National Association of Attorneys General Urges Congress to Align Part 2 with HIPAA
The National Association of Attorneys General (NAAG) has written to Congress demanding changes be made to the “cumbersome & out-of-date” Confidentiality of Substance Use Disorder Patient Records regulations, commonly referred to as 42 CFR Part 2.
NAAG wants the restrictions on Part 2 uses and disclosures to be eased and brought inline with the HIPAA Privacy Rule. Currently, substance abuse treatment records can only be shared with other healthcare providers if consent is obtained from the patient. If that restriction is removed, those treatment records can be shared with other authorized individuals for purposes related to treatment, payment, or healthcare operations, as is the case with other forms of PHI.
In the letter to both the House and Senate, NAAG explained that the Part 2 regulations were created more than 40 years ago at a time when there was an ‘intense stigma’ surrounding substance abuse disorder. It was essential at that time to make sure that individuals suffering from the condition could seek and receive treatment without fear of civil or legal repercussions.
It is still important to protect the privacy of patients by ensuring all of their health information remains private and confidential, but it is also important to make substance abuse records more widely accessible, argues NAAG, as part of efforts to tackle the opioid crisis in the United States.
Treatment disorder information can inform treatment decisions and by making the sharing of that information easier, it will be easier to ensure that patients receive the medical care they need.
NAAG explains in the letter that Part 2 is a barrier to patient care and is hampering efforts to tackle the opioid epidemic. For many providers, complying with HIPAA is complicated enough. Having to also comply with Part 2 regulations puts many providers off offering medicated-assisted treatment (MAT) programs for substance abuse disorder. When MAT services are offered, providers can get around compliance with Part 2 requirements by not advertising those programs. To help tackle the opioid epidemic, access to MAT programs should be improved and those programs should be promoted. Aligning Part 2 with HIPAA will solve the problem.
29 State Attorneys General signed the letter calling for closer alignment between Part 2 and HIPAA. Several industry associations have also called for changes to Part 2 to bring it in line with HIPAA. While support is growing, it remains to be seen whether sufficient votes can be found in the House and Senate supporting the Part 2 changes.

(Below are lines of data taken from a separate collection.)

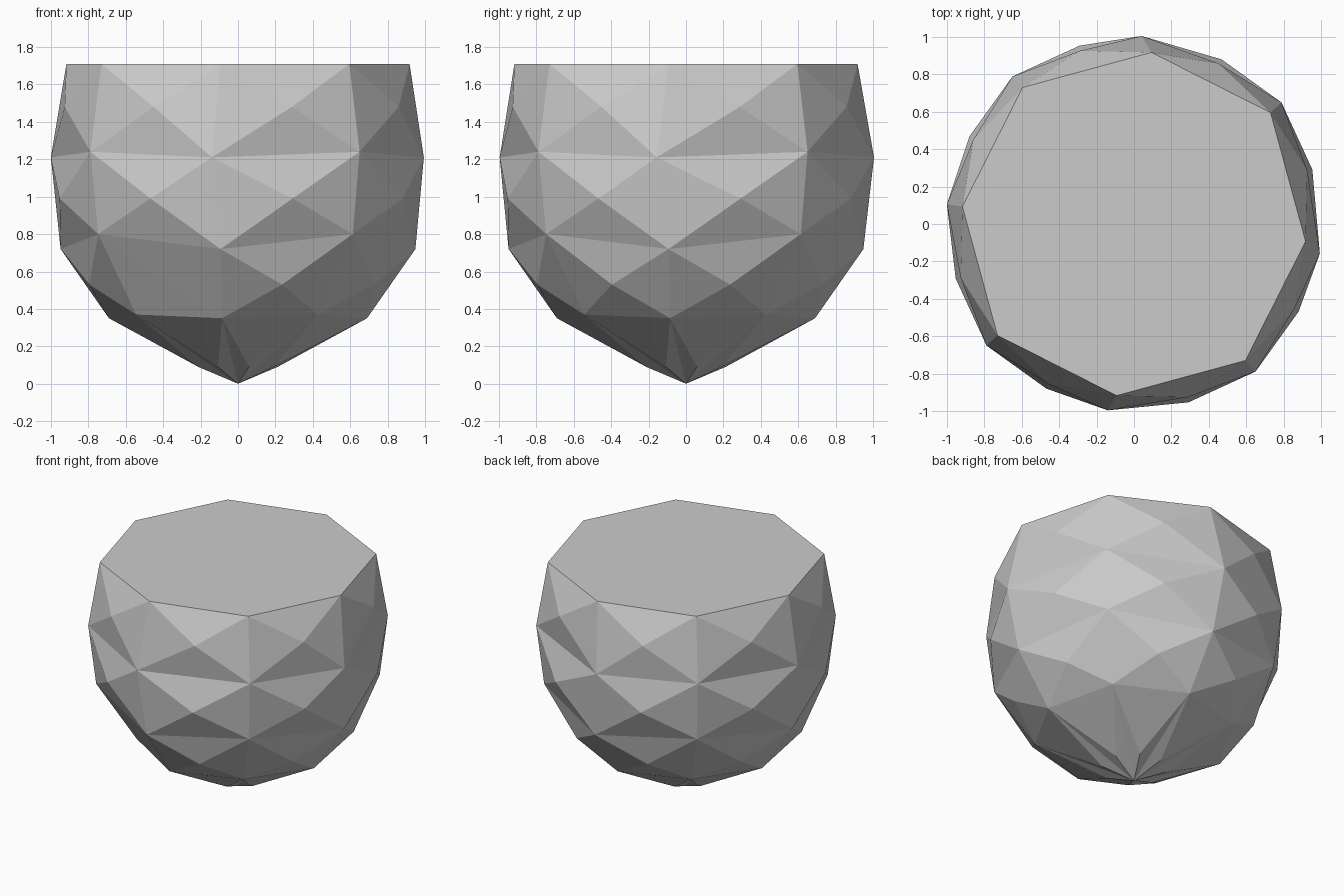
import bpy
import bmesh
from math import cos, sin, radians

cube = bpy.data.objects.get("Cube")
if cube:
    bpy.data.objects.remove(cube, do_unlink=True)

# Single stone grey
grey = bpy.data.materials.new("stone_grey")
grey.use_nodes = True
colour = (0.6, 0.6, 0.6, 1)
grey.diffuse_color = colour
shader = next(n for n in grey.node_tree.nodes if n.type == "BSDF_PRINCIPLED")
shader.inputs["Base Color"].default_value = colour
shader.inputs["Roughness"].default_value = 0.8

SIDES = 8
STEP = 360 / SIDES
bm = bmesh.new()


def point(radius, degrees, z):
    a = radians(degrees)
    return bm.verts.new((radius * cos(a), radius * sin(a), z))


def ring(even, odd, twists):
    """Octagon whose even and odd corners have their own (radius, height)."""
    return [point((even, odd)[i % 2][0], i * STEP + twists[i % len(twists)],
                  (even, odd)[i % 2][1]) for i in range(SIDES)]


# Main octagonal rings, from the flat top down
rings = [
    ring((0.922, 1.71), (0.942, 1.71), [-5.8]),
    ring((1.006, 1.21), (1.022, 1.24), [-9, -5.5, -2.3, -5.5, -6, -5.5, -8, -5.5]),
    ring((0.953, 0.72), (0.967, 0.80), [-5.6]),
    ring((0.695, 0.35), (0.69, 0.37), [-7]),
]

# Raised facet centres between neighbouring rings: radius, height, twist
peaks = [(0.97, 1.48, -5.2), (0.997, 0.99, -5.5), (0.83, 0.53, -6)]


def facet(corners, peak):
    """Fan of triangles from a facet's corners to its raised centre."""
    centre = point(*peak)
    for a, b in zip(corners, corners[1:] + corners[:1]):
        bm.faces.new((a, b, centre))


FLAT_FACET = (2, 5)    # one facet is left without a raised centre
for row, (upper, lower) in enumerate(zip(rings, rings[1:])):
    radius, z, twist = peaks[row]
    for i in range(SIDES):
        j = (i + 1) % SIDES
        if (row, i) == FLAT_FACET:
            bm.faces.new((upper[i], lower[i], lower[j]))
            bm.faces.new((upper[i], lower[j], upper[j]))
        else:
            facet([upper[i], lower[i], lower[j], upper[j]],
                  (radius, (i + 0.5) * STEP + twist, z))

# Pointed underside and flat top
tip = point(0, 0, 0)
for i in range(SIDES):
    facet([rings[-1][i], tip, rings[-1][(i + 1) % SIDES]],
          (0.22, (i + 0.5) * STEP - 7, 0.09))
bm.faces.new(rings[0])

bmesh.ops.recalc_face_normals(bm, faces=bm.faces)
mesh = bpy.data.meshes.new("faceted_bowl")
bm.to_mesh(mesh)
bm.free()
mesh.materials.append(grey)
bowl = bpy.data.objects.new("faceted_bowl", mesh)
bpy.context.scene.collection.objects.link(bowl)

A significant number of Reps. and Sens. oppose the proposed changes and believe they could result in a reduction in privacy protections and could discourage individuals with substance abuse disorder from seeking treatment.